New England manager Sam Allardyce told his players to use their shock Euro 2016 exit at the hands of Iceland as motivation for the future on Saturday.
The 61-year-old was named on Friday as the successor to Roy Hodgson, who resigned after his team bowed out of the Euros in France with a 2-1 defeat to Iceland in the last 16.
Allardyce, who dramatically kept Sunderland in the Premier League last season, wants a young England team to stay positive despite the recent disappointments.
“It’s a very bitter experience as we all know but that inner drive... Players should keep that, they should hold it and use it as a positive, say ‘we don’t want to experience that again’,” he said in an interview with FATV.
“I think first and foremost it’s about regaining, perhaps, a bit of confidence they have lost after the Euros.
“Let’s get started from day one. Let’s put that to bed, let’s start delivering, gain from the experience that you gained at the Euros.
“We are going to get into the qualifiers, try to qualify for the World Cup and when we go next time we’re better prepared, I think mentally, to succeed.”
Allardyce, who was overlooked for the England job when Steve McClaren was appointed for his ill-fated spell as manager in 2006, brings a wealth of experience having managed five different Premier League clubs.
But his task is a difficult one as England remain without a major trophy since their World Cup triumph 50 years ago, and without a semi-final appearance since hosting Euro 96.
He also used his first interview as manager to give a rallying call to the English supporters.
“There’s nothing wrong with England fans, they have supported the team through thick and thin and there’s nothing wrong with the support they give,” he said.
“Fans will get behind you if you’re hitting that level. If you’re showing that passion and commitment but ultimately that quality, that team spirit they recognise they will get behind it and support you.
“We all have to face criticism at this level; the level of criticism sometimes is far greater at international level because it’s just a short time together, but also praise is also far greater as well.
“We have to accept both for what it is.”
Allardyce’s two-year deal includes the task of trying to bring a clear identity to the junior sides as well as the first team.
“Man-management, I think,” he said when asked what he would bring to the job.
“(And) creating a backroom staff that delivers a great service in all areas and departments. You have to manage that, not just manage players but manage staff, to delegate to them and give confidence to produce the qualities they have which are actually better qualities than me.”

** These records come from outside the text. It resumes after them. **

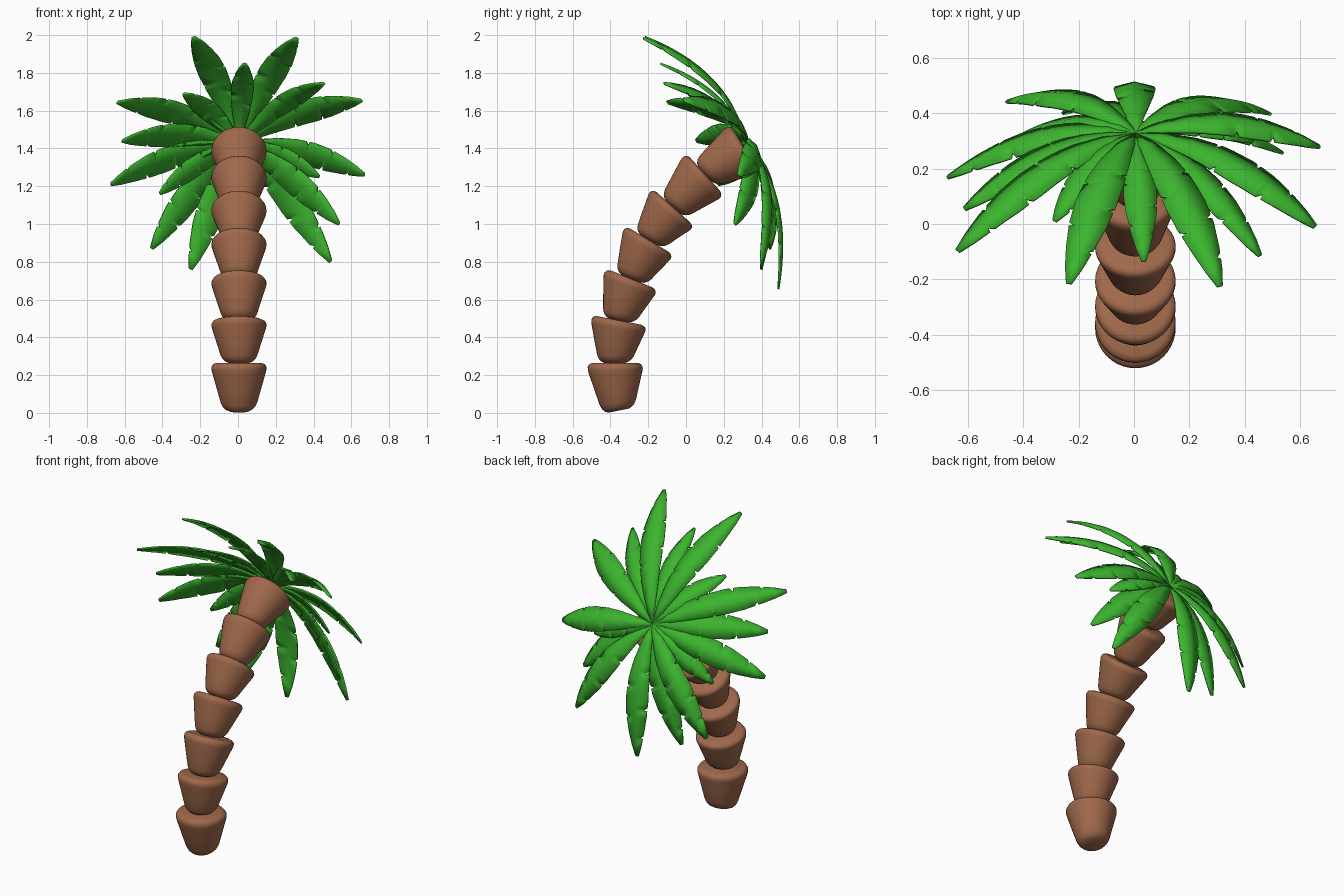
import bpy, math, random
from mathutils import Vector

if "Cube" in bpy.data.objects:
    bpy.data.objects.remove(bpy.data.objects["Cube"])

random.seed(4)


def material(name, color):
    m = bpy.data.materials.new(name)
    m.diffuse_color = color
    m.use_nodes = True
    m.node_tree.nodes["Principled BSDF"].inputs["Base Color"].default_value = m.diffuse_color
    return m


def make_object(name, verts, faces, mat, angle):
    mesh = bpy.data.meshes.new(name)
    mesh.from_pydata(verts, [], faces)
    mesh.materials.append(mat)
    ob = bpy.data.objects.new(name, mesh)
    bpy.context.collection.objects.link(ob)
    bpy.ops.object.select_all(action='DESELECT')
    ob.select_set(True)
    bpy.context.view_layer.objects.active = ob
    bpy.ops.object.shade_smooth_by_angle(angle=math.radians(angle))
    return ob


bark = material("bark", (0.35, 0.14, 0.07, 1))
green = material("leaf_green", (0.045, 0.46, 0.028, 1))

# Trunk: flared cups stacked along a bent axis, joints as (y, z, tilt)
JOINTS = [(-0.357, 0.012, -11), (-0.377, 0.265, 0), (-0.355, 0.49, 11), (-0.29, 0.71, 22),
          (-0.195, 0.915, 31), (-0.068, 1.09, 42), (0.10, 1.265, 48), (0.31, 1.40, 60)]
# Cup profile as (fraction of height, radius)
CUP = [(0, 0.055), (0.03, 0.072), (0.09, 0.087), (0.17, 0.097), (0.45, 0.117), (0.8, 0.142),
       (0.86, 0.1455), (0.92, 0.145), (0.97, 0.137), (1.0, 0.12)]
SIDES = 40


def trunk_cup(name, a, b):
    verts, faces = [], []
    for f, r in CUP:
        y, z, tilt = (p + (q - p) * f for p, q in zip(a, b))
        t = math.radians(tilt)
        for k in range(SIDES):
            u = 2 * math.pi * k / SIDES
            s = r * math.sin(u)
            verts.append((0.005 + r * math.cos(u), y + s * math.cos(t), z - s * math.sin(t)))
    for i in range(len(CUP) - 1):
        for k in range(SIDES):
            j, n = i * SIDES, (k + 1) % SIDES
            faces.append((j + k, j + n, j + SIDES + n, j + SIDES + k))
    faces.append(tuple(reversed(range(SIDES))))
    faces.append(tuple(range((len(CUP) - 1) * SIDES, len(CUP) * SIDES)))
    make_object(name, verts, faces, bark, 40)


for i in range(7):
    trunk_cup(f"trunk_segment_{i + 1}", JOINTS[i], JOINTS[i + 1])

# Fronds: arched, creased leaves with slits in both edges
CROWN = Vector((0.005, 0.325, 1.425))
UP = Vector((0, math.sin(math.radians(56)), math.cos(math.radians(56))))
OUTLINE = [(0, 0.012), (0.15, 0.032), (0.3, 0.054), (0.45, 0.069), (0.6, 0.075),
           (0.72, 0.069), (0.84, 0.051), (0.93, 0.032), (1.0, 0.01)]


def half_width(t):
    for (a, wa), (b, wb) in zip(OUTLINE, OUTLINE[1:]):
        if t <= b:
            return wa + (wb - wa) * (t - a) / (b - a)
    return OUTLINE[-1][1]


def frond(name, tip, scale):
    tip = Vector(tip)
    length = (tip - CROWN).length
    ctrl = CROWN.lerp(tip, 0.5) + UP * 0.25 * length
    slits = [[b + random.uniform(-0.04, 0.04) for b in side]
             for side in ((0.42, 0.66, 0.86), (0.52, 0.77))]
    stations = {t for t, _ in OUTLINE}
    for s in slits[0] + slits[1]:
        stations |= {s - 0.018, s, s + 0.006}
    verts, faces = [], []
    for t in sorted(stations):
        p = CROWN * (1 - t) ** 2 + ctrl * 2 * t * (1 - t) + tip * t * t
        tangent = ((ctrl - CROWN) * (1 - t) + (tip - ctrl) * t).normalized()
        across = tangent.cross(UP).normalized()
        normal = across.cross(tangent)
        left, right = (half_width(t) * scale * (0.68 if t in s else 1) for s in slits)
        verts += [p - across * left - normal * left * 0.25, p,
                  p + across * right - normal * right * 0.25]
    for i in range(len(stations) - 1):
        a = i * 3
        faces += [(a, a + 1, a + 4, a + 3), (a + 1, a + 2, a + 5, a + 4)]
    ob = make_object(name, verts, faces, green, 35)
    mod = ob.modifiers.new("thickness", 'SOLIDIFY')
    mod.thickness = 0.009
    mod.offset = 0


LONG_TIPS = [(-0.235, -0.215, 1.99), (0.31, -0.225, 1.985), (0.655, -0.01, 1.655),
             (0.67, 0.28, 1.26), (0.49, 0.40, 0.80), (0.0, 0.49, 0.655),
             (-0.25, 0.40, 0.76), (-0.457, 0.444, 0.87), (-0.673, 0.17, 1.21),
             (-0.613, 0.055, 1.44), (-0.638, -0.098, 1.645), (0.535, 0.26, 1.0)]
SHORT_TIPS = [(0.035, -0.135, 1.85), (0.455, -0.115, 1.745), (0.43, 0.30, 1.25),
              (-0.414, 0.32, 1.16), (-0.287, 0.01, 1.69)]

for i, tip in enumerate(LONG_TIPS):
    frond(f"long_frond_{i + 1}", tip, 1.0)
for i, tip in enumerate(SHORT_TIPS):
    frond(f"short_frond_{i + 1}", tip, 0.8)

Allardyce, who has never won a major trophy in his 22-year managerial career, will see his players in action for the first time in a friendly at Wembley on September 1 against an as yet unnamed opponent.
England kick off their qualifying campaign for the 2018 World Cup in Russia with a trip to Slovakia on September 4.